__TASK REQUIREMENTS__.
Print the data below again in full, exactly as it stands, with no images.

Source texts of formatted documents
########################################

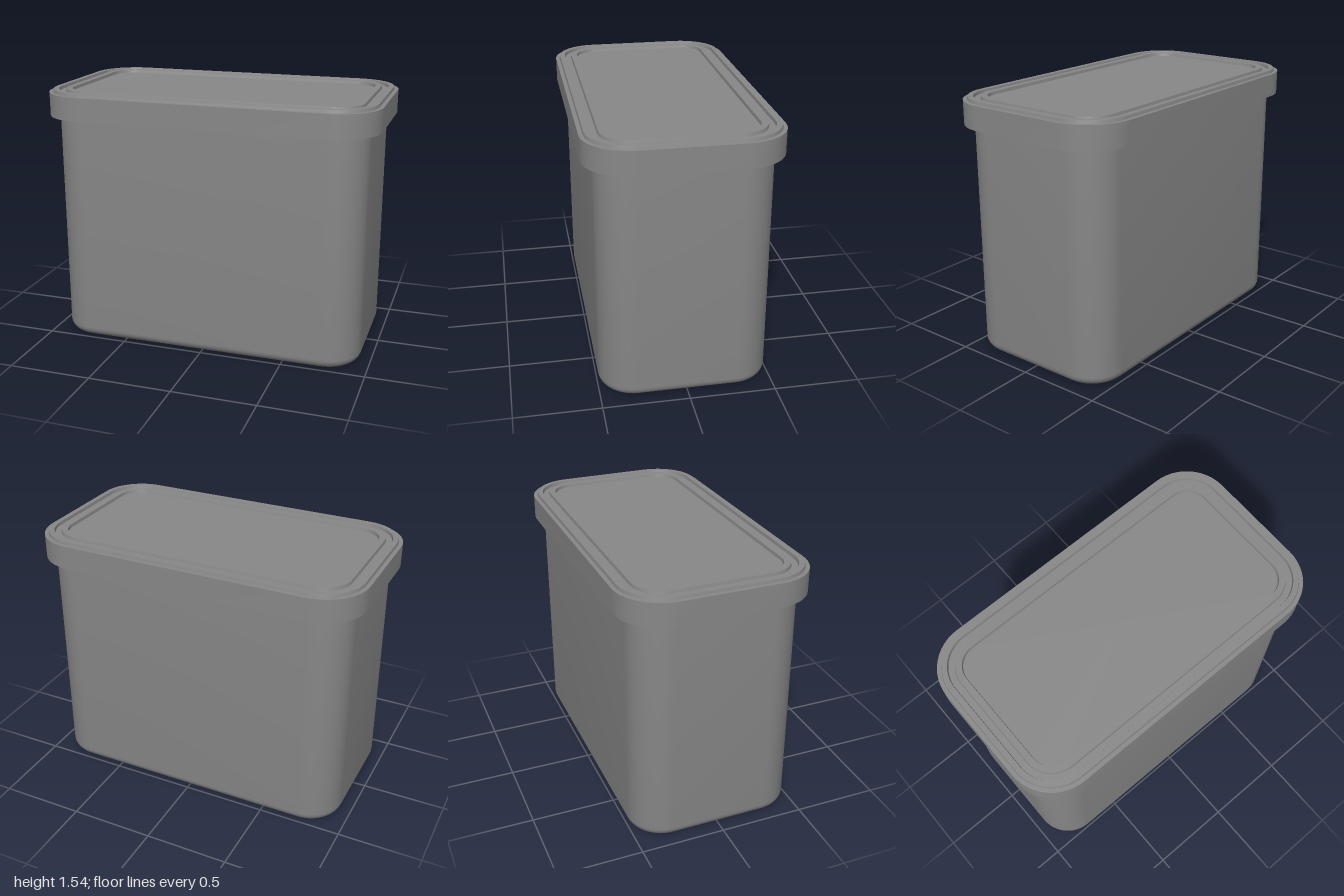
import * as THREE from 'three';
import { toCreasedNormals } from 'three/addons/utils/BufferGeometryUtils.js';

const HALF_X = 1, HALF_Z = 0.554, CORNER = 0.27, STEPS = 12;

// Rounded rectangle, inset from the widest outline, at height y (inset null = centre point)
function ring(inset, y) {
  const pts = [];
  const r = inset === null ? 0 : Math.max(CORNER - inset, 0.02);
  for (let q = 0; q < 4; q++) {
    const sx = q === 0 || q === 3 ? 1 : -1, sz = q < 2 ? 1 : -1;
    for (let s = 0; s <= STEPS; s++) {
      const a = (q + s / STEPS) * Math.PI / 2;
      if (inset === null) pts.push(0, y, 0);
      else pts.push(
        sx * (HALF_X - inset - r) + r * Math.cos(a), y,
        sz * (HALF_Z - inset - r) + r * Math.sin(a));
    }
  }
  return pts;
}

// Skin a profile of [inset, y] steps around the rounded rectangle
function sweepProfile(profile) {
  const n = 4 * (STEPS + 1), positions = [], index = [];
  profile.forEach(([inset, y]) => positions.push(...ring(inset, y)));
  for (let i = 0; i < profile.length - 1; i++) {
    for (let j = 0; j < n; j++) {
      const k = (j + 1) % n;
      const a = i * n + j, b = i * n + k, c = a + n, d = b + n;
      if (profile[i][0] !== null) index.push(a, c, b);
      if (profile[i + 1][0] !== null) index.push(b, c, d);
    }
  }
  const g = new THREE.BufferGeometry();
  g.setAttribute('position', new THREE.Float32BufferAttribute(positions, 3));
  g.setIndex(index);
  return toCreasedNormals(g, Math.PI / 6);
}

// Rounded profile corner swept from one angle to another
function arc(inset, y, r, from, to, steps = 6) {
  return Array.from({ length: steps + 1 }, (_, i) => {
    const a = from + (to - from) * i / steps;
    return [inset - r * Math.cos(a), y + r * Math.sin(a)];
  });
}

export function createModel() {
  const group = new THREE.Group();
  const material = new THREE.MeshStandardMaterial({ color: 0x888888 });
  const add = (name, profile) => {
    const mesh = new THREE.Mesh(sweepProfile(profile), material);
    mesh.name = name;
    group.add(mesh);
  };

  // Hollow tub: recessed base, rounded foot, straight wall, open top and inner cavity
  add('tub', [
    [null, 0.025],
    [0.175, 0.025],
    ...arc(0.15, 0.025, 0.025, Math.PI, Math.PI * 1.5, 4),
    ...arc(0.12, 0.06, 0.06, -Math.PI / 2, 0),
    [0.06, 1.49],
    [0.09, 1.49],
    [0.09, 0.1],
    [0.12, 0.06],
    [null, 0.06],
  ]);

  // Lid: hanging skirt, stepped rim, two raised ridges and a sunken centre panel
  add('lid', [
    [null, 1.495],
    [0.025, 1.495],
    [0.025, 1.385],
    [0, 1.385],
    [0, 1.525],
    [0.023, 1.525],
    [0.027, 1.543],
    [0.058, 1.543],
    [0.062, 1.525],
    [0.098, 1.525],
    [0.102, 1.543],
    [0.138, 1.543],
    [0.142, 1.525],
    [null, 1.525],
  ]);

  return group;
}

########################################

__YOUR SOLUTION__.
import * as THREE from 'three';
import { toCreasedNormals } from 'three/addons/utils/BufferGeometryUtils.js';

const HALF_X = 1, HALF_Z = 0.554, CORNER = 0.27, STEPS = 12;

// Rounded rectangle, inset from the widest outline, at height y (inset null = centre point)
function ring(inset, y) {
  const pts = [];
  const r = inset === null ? 0 : Math.max(CORNER - inset, 0.02);
  for (let q = 0; q < 4; q++) {
    const sx = q === 0 || q === 3 ? 1 : -1, sz = q < 2 ? 1 : -1;
    for (let s = 0; s <= STEPS; s++) {
      const a = (q + s / STEPS) * Math.PI / 2;
      if (inset === null) pts.push(0, y, 0);
      else pts.push(
        sx * (HALF_X - inset - r) + r * Math.cos(a), y,
        sz * (HALF_Z - inset - r) + r * Math.sin(a));
    }
  }
  return pts;
}

// Skin a profile of [inset, y] steps around the rounded rectangle
function sweepProfile(profile) {
  const n = 4 * (STEPS + 1), positions = [], index = [];
  profile.forEach(([inset, y]) => positions.push(...ring(inset, y)));
  for (let i = 0; i < profile.length - 1; i++) {
    for (let j = 0; j < n; j++) {
      const k = (j + 1) % n;
      const a = i * n + j, b = i * n + k, c = a + n, d = b + n;
      if (profile[i][0] !== null) index.push(a, c, b);
      if (profile[i + 1][0] !== null) index.push(b, c, d);
    }
  }
  const g = new THREE.BufferGeometry();
  g.setAttribute('position', new THREE.Float32BufferAttribute(positions, 3));
  g.setIndex(index);
  return toCreasedNormals(g, Math.PI / 6);
}

// Rounded profile corner swept from one angle to another
function arc(inset, y, r, from, to, steps = 6) {
  return Array.from({ length: steps + 1 }, (_, i) => {
    const a = from + (to - from) * i / steps;
    return [inset - r * Math.cos(a), y + r * Math.sin(a)];
  });
}

export function createModel() {
  const group = new THREE.Group();
  const material = new THREE.MeshStandardMaterial({ color: 0x888888 });
  const add = (name, profile) => {
    const mesh = new THREE.Mesh(sweepProfile(profile), material);
    mesh.name = name;
    group.add(mesh);
  };

  // Hollow tub: recessed base, rounded foot, straight wall, open top and inner cavity
  add('tub', [
    [null, 0.025],
    [0.175, 0.025],
    ...arc(0.15, 0.025, 0.025, Math.PI, Math.PI * 1.5, 4),
    ...arc(0.12, 0.06, 0.06, -Math.PI / 2, 0),
    [0.06, 1.49],
    [0.09, 1.49],
    [0.09, 0.1],
    [0.12, 0.06],
    [null, 0.06],
  ]);

  // Lid: hanging skirt, stepped rim, two raised ridges and a sunken centre panel
  add('lid', [
    [null, 1.495],
    [0.025, 1.495],
    [0.025, 1.385],
    [0, 1.385],
    [0, 1.525],
    [0.023, 1.525],
    [0.027, 1.543],
    [0.058, 1.543],
    [0.062, 1.525],
    [0.098, 1.525],
    [0.102, 1.543],
    [0.138, 1.543],
    [0.142, 1.525],
    [null, 1.525],
  ]);

  return group;
}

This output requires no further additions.